The startup have raised the £5000 necessary on Kickstarter to begin production of a cycle shoe holder with recesses much similar to a pedal, so you can pop your shoes straight on securely, suspended by the cleats.
NeatCleats come in two different versions: the first is a wall mount with a screw fixing, the only tools required being a 7mm drill and a screw driver. A wall fixing for both masonry and drywall/plasterboard are included for your £9.99 (or £7 for a limited time if you back NeatCleats on Kickstarter). The second option is portable with a climber's carabiner attached so you can hook your shoes in any number of locations on the go. It also features a bottle opener "for when only a beer will do" according to NeatCleats, which offers not much of an explanation but it's a nice touch. The carabiner option will retail at £24.95, but you can get one with an £18 Kickstarter backing until Friday 12th May.
They currently offer three different wall mount versions with Shimano SPD, Shimano SPD-SL and Look KEO cleats, and two carabiner options, compatible with both Shimano cleats and KEO respectively. NeatCleats appear to concede their product is a luxury rather than an absolute necessity, but want to “make your cycling world a little easier”: “Are we going to change the world? No, but we can tidy it up a little along the way.” They claim to be ready to go and will send out the first batch of orders in June, three weeks after the Kickstarter campaign ends.
On the other hand (or should that be foot?) NeatCleats’ promotional video that shows a gentleman proudly stowing a pristine pair of Fizik shoes on his hallway wall could just be an open invitation for others to share post-ride foot scent – so we’d provisionally recommend accessorising with some Odour Eaters if NeatCleats appeal to you…
Arriving at road.cc in 2017 via 220 Triathlon Magazine, Jack dipped his toe in most jobs on the site and over at eBikeTips before being named the new editor of road.cc in 2020, much to his surprise. His cycling life began during his students days, when he cobbled together a few hundred quid off the back of a hard winter selling hats (long story) and bought his first road bike - a Trek 1.1 that was quickly relegated to winter steed, before it was sadly pinched a few years later.
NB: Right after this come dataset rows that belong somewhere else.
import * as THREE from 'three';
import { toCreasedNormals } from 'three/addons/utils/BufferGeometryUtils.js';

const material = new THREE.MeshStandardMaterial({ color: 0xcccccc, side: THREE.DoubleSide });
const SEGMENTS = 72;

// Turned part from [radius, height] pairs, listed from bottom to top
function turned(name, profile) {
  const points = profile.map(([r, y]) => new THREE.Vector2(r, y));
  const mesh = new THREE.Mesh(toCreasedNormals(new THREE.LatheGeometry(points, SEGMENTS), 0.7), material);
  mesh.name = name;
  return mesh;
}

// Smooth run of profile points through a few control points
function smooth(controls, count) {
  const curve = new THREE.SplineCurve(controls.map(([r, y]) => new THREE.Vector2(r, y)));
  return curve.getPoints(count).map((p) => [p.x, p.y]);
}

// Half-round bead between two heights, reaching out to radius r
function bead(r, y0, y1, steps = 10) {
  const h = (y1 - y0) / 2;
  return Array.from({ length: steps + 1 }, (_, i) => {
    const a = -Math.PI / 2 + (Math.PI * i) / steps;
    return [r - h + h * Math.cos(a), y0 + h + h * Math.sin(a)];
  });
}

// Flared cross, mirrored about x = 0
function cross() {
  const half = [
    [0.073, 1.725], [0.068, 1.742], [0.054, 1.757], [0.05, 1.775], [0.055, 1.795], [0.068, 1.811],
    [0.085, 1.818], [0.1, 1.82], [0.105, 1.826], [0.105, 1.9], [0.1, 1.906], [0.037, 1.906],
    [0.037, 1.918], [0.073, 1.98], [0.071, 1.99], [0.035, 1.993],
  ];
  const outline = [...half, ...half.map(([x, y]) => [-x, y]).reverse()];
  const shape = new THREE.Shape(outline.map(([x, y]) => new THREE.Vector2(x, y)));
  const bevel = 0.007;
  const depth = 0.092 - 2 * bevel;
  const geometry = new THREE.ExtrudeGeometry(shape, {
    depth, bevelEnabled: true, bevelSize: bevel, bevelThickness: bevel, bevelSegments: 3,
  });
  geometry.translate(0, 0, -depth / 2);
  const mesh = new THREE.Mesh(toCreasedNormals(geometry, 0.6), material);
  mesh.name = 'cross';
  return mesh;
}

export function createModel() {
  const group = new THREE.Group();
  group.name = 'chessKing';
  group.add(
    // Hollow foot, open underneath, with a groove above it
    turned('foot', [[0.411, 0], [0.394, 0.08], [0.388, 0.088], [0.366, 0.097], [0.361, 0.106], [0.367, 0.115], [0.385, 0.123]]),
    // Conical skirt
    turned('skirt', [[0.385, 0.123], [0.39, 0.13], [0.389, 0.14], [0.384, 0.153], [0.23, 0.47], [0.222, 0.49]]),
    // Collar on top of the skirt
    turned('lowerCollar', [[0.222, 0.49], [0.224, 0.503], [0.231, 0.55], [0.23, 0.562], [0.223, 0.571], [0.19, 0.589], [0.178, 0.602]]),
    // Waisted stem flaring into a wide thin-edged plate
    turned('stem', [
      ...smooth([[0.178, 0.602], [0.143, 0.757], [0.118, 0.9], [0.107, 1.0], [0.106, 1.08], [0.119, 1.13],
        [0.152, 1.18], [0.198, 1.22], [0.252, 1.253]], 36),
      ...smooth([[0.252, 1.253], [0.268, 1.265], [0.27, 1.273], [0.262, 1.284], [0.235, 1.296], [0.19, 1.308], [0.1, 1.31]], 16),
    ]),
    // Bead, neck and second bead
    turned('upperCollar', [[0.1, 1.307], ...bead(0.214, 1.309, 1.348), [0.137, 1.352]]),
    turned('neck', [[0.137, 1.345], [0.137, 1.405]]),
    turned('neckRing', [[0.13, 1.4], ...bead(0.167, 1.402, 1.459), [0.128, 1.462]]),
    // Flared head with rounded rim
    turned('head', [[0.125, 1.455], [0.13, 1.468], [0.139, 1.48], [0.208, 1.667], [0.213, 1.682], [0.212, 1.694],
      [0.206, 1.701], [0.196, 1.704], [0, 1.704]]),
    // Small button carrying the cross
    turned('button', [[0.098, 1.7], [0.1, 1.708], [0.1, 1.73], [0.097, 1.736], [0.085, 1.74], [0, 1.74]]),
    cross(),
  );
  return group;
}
Creatively replacing it with a Trek 1.2, Jack mostly rides this bike around local cycle paths nowadays, but when he wants to get the racer out and be competitive his preferred events are time trials, sportives, triathlons and pogo sticking - the latter being another long story.